Sen. Bernie Sanders criticized former Vice President Joe Biden’s approach to health care reform for “sounding like Donald Trump”, according to The New York Times.
“I am disappointed, I have to say, in Joe, who is a friend of mine, really distorting what Medicare for All is about,” said Sanders. “And unfortunately, he is sounding like Donald Trump. He is sounding like the health care industry in that regard.”
Two top-tier Democratic contenders have openly taken aim at each other on the critical battleground of one of the top priorities for Democratic candidates.
During a New Hampshire campaign swing, Biden attacked Sanders’s “Medicare for All” policy as too costly and complex a proposal to implement, saying that would raise taxes on the middle class and eliminate private health insurance.
Sanders fired back, releasing a video in which he accused Biden of “lying” about Medicare for All and joked about how much Americans love their private insurance. He said Biden’s health care approach aligns with “corporate greed.”
— Bernie Sanders (@BernieSanders) July 17, 2019
Democratic front-runner Joe Biden on Monday, July 15, unveiled a so-called Affordable Care Act that’s intended to preserve the most popular parts of “Obamacare.” His plan immediately drew fire from Republicans and health care industry lobbyists.
Lauren Crawford Shaver, executive director of the Partnership for America’s Health Care Future told Politico that his plan “would undermine the progress our nation has made and ultimately lead our nation down the path of a one-size-fits-all health care system run by Washington.”
Republicans also attacked Biden’s plan, pointing out the trouble that it would prompt. While some Wall Street analysts were skeptical of Biden’s public option proposal, arguing the plan was flawed.
“We suspect that provision is unlikely to be implemented, as it would allow employers to ‘dump’ the highest cost patients into exchanges,” wrote Raymond James in an investor’s note.

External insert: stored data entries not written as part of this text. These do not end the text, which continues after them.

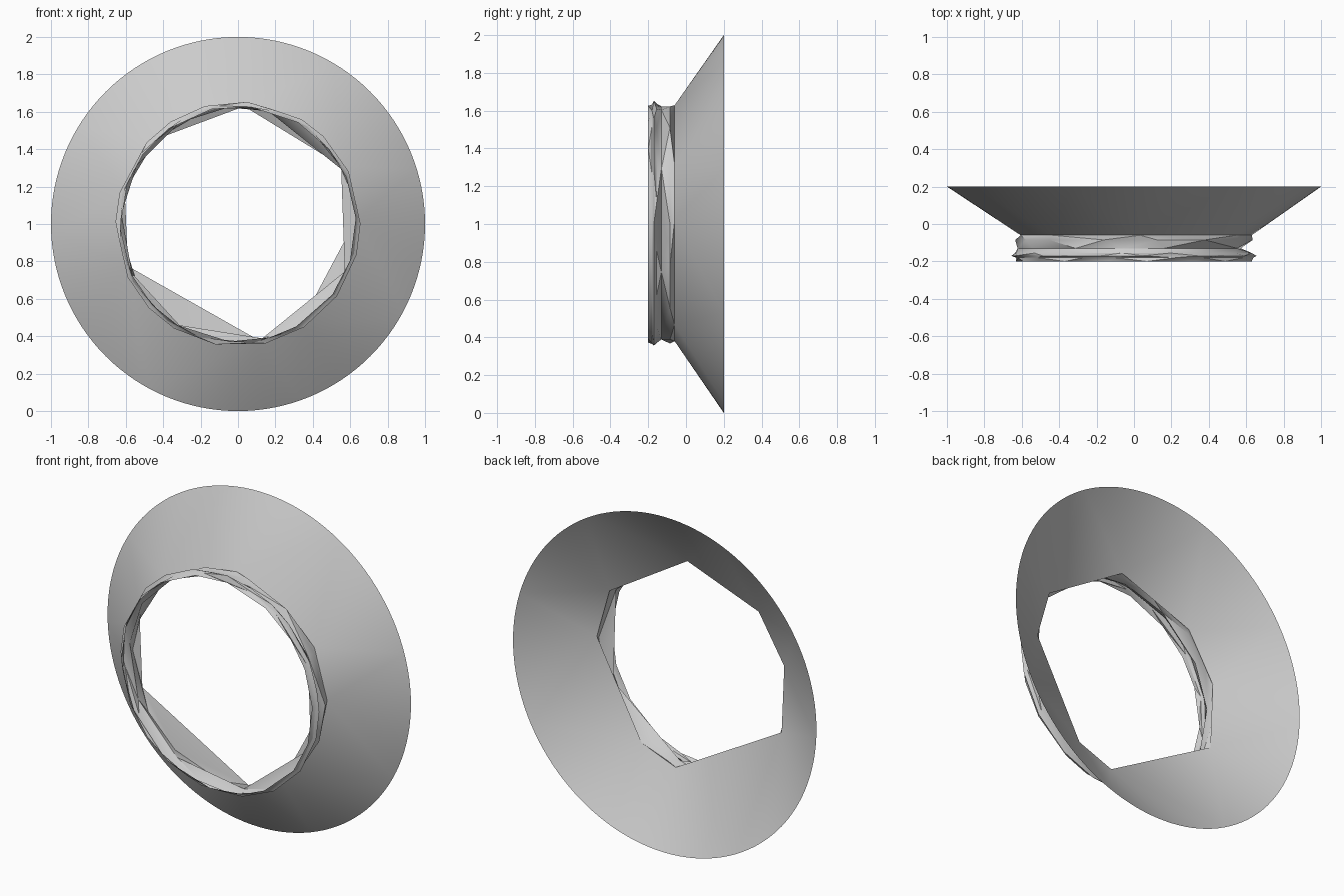
import bpy, bmesh, random
from math import sin, cos, radians

if "Cube" in bpy.data.objects:
    bpy.data.objects.remove(bpy.data.objects["Cube"])

random.seed(4)

def even(n, phase, jitter=0.0):
    # evenly spaced angles with a little irregularity
    return [phase + 360 * k / n + random.uniform(-jitter, jitter) for k in range(n)]

def ring(bm, y, r, angles):
    return [(a, bm.verts.new((r * cos(radians(a)), y, 1 + r * sin(radians(a))))) for a in angles]

def stitch(bm, a, b):
    # join two rings with different vertex counts by triangles
    a = a + [(a[0][0] + 360, a[0][1])]
    b = b + [(b[0][0] + 360, b[0][1])]
    i = j = 0
    while i < len(a) - 1 or j < len(b) - 1:
        step_a = j == len(b) - 1 or (
            i < len(a) - 1 and a[i][0] + a[i + 1][0] <= b[j][0] + b[j + 1][0])
        if step_a:
            bm.faces.new((a[i][1], a[i + 1][1], b[j][1]))
            i += 1
        else:
            bm.faces.new((a[i][1], b[j + 1][1], b[j][1]))
            j += 1

def build(name, rings, smooth):
    bm = bmesh.new()
    loops = [ring(bm, *r) for r in rings]
    for a, b in zip(loops, loops[1:]):
        stitch(bm, a, b)
    bmesh.ops.recalc_face_normals(bm, faces=bm.faces)
    me = bpy.data.meshes.new(name)
    bm.to_mesh(me)
    bm.free()
    ob = bpy.data.objects.new(name, me)
    bpy.context.collection.objects.link(ob)
    bpy.ops.object.select_all(action='DESELECT')
    ob.select_set(True)
    bpy.context.view_layer.objects.active = ob
    bpy.ops.object.shade_smooth_by_angle(angle=radians(smooth))

# shared coarse edge where the flare meets the collar
neck = [2, 30, 87, 134, 164, 201, 280, 302]

# wide conical flare with a round outer rim
build("flared_ring", [
    (0.20, 1.0, even(128, 0)),
    (-0.06, 0.63, neck),
], 50)

# ridged collar with irregular coarse loops
build("collar", [
    (-0.06, 0.63, neck),
    (-0.085, 0.635, even(14, 4, 4)),
    (-0.13, 0.625, [28, 75, 95, 120, 150, 175, 205, 240, 282, 336]),
    (-0.155, 0.64, even(16, 8, 4)),
    (-0.17, 0.655, even(18, 2, 4)),
    (-0.18, 0.64, even(16, 6, 4)),
    (-0.20, 0.63, even(18, 3, 4)),
], 40)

As these attacks are escalating between the top-tier Democratic contenders, opposing visions on health care reform have taken shape and split the Democratic field.